KANSAS CITY, Mo. – Saturday marks the end of nationwide moratorium on evictions, as well as relief money for renters tied to the pandemic.

In Kansas City, nearly $8 million in relief funding has gone to struggling renters. But the moratorium ends this weekend, and although 58% of Kansas City’s allotment of money has been handed out, there are more who need help staying in their homes.

Close to 1,700 Kansas City households took advantage of the money, keeping them from being sent to the streets.

“It’s sad that we find ourselves in this position,” Mason Andrew Kilpatrick, a spokesperson for KC Tenants said Friday. “I had a call earlier today with a tenant who is moving out of their house tomorrow, and she doesn’t have a place to stay.”

Phones continue to ring at KC Tenants, an advocacy group that’s fighting to protect renters from evictions.

Kilpatrick said lawmakers could extend the moratorium if they wanted to. However, the Centers for Disease Control and Prevention has already extended it twice, and there’s no indication that will happen again.

KC Tenants has complained about the process of applying for relief, and that doing so online is unfair since some people don’t have internet access.

“A lot of these tenants and programs just need more time. A lot of these city officials and these city court judges aren’t doing anything, even thought they have the authority to do so,” Kilpatrick said.

Kansas City’s Department of Housing and Neighborhoods received nearly 7,000 applications for assistance. Another round of funding is expected by September from federal government levels.

“The need is great. I think we all know that. I think we are overwhelmed by the amount of people who actually need the assistance,” said John Baccala, a spokesperson for Kansas City’s Department of Housing and Neighborhoods.

Baccala said the city is exploring potential use of vacant buildings and housing to use as temporary housing for people in need.

“We’re looking at diverge housing. We’re looking at the land bank. We’re looking at the dollar homes through the land bank. There are a lot of plans out there. We’d like to have some types of faculties for 500 before the end of the year,” Baccala said.

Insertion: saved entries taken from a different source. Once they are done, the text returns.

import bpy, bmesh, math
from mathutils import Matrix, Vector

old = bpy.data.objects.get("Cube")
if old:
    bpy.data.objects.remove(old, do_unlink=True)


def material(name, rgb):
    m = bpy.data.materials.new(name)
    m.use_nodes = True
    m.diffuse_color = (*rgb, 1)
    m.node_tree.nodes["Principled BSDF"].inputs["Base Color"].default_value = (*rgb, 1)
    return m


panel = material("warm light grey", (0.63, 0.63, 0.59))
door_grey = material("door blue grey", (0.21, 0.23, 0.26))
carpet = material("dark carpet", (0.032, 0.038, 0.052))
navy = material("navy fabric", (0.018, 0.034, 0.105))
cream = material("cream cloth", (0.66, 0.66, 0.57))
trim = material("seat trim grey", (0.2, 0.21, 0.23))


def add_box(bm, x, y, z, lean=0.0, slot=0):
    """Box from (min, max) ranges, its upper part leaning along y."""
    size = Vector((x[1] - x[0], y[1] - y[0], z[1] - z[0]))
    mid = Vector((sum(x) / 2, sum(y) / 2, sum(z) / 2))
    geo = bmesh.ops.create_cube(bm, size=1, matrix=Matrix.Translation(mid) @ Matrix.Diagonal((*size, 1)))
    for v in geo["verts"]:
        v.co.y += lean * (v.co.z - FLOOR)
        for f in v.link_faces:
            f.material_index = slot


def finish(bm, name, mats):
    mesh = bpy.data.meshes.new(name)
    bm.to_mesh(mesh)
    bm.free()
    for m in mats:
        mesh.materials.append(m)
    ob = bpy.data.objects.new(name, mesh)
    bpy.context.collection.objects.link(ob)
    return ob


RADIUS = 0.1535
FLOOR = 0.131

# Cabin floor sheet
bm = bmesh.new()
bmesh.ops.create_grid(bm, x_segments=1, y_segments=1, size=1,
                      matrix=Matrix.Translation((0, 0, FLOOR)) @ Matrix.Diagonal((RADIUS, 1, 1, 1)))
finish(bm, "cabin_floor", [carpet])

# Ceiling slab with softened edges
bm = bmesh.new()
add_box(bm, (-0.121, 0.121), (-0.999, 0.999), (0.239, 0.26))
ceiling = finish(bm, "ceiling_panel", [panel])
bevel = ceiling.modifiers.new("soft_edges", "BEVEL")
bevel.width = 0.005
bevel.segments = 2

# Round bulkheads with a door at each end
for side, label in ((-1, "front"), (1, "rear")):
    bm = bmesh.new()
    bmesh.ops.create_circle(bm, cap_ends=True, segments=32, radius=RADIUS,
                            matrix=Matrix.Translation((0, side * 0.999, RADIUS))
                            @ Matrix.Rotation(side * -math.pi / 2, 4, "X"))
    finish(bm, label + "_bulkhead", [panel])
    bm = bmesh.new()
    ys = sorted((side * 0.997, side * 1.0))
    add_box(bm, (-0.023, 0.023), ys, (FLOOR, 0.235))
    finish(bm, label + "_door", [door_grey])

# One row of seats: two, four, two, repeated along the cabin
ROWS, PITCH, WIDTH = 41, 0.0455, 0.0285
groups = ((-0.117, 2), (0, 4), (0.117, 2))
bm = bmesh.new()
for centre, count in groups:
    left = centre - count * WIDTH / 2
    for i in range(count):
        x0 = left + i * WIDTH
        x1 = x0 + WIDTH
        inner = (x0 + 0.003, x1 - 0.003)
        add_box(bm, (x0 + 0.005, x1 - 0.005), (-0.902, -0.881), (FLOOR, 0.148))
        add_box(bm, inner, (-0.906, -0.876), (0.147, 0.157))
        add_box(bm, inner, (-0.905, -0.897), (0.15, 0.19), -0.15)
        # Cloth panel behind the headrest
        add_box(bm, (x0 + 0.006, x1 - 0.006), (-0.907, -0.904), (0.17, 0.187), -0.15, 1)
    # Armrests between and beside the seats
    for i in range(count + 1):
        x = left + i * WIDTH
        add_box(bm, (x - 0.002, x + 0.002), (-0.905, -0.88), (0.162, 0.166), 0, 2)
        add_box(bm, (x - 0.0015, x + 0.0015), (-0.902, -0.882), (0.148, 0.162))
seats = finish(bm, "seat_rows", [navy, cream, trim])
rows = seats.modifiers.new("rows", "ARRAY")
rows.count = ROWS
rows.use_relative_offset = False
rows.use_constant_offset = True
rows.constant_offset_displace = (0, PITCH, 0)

Until September, more housing relief money is available at the state level in Missouri. Whether landlords will immediately begin evicting people on Saturday is yet to be seen.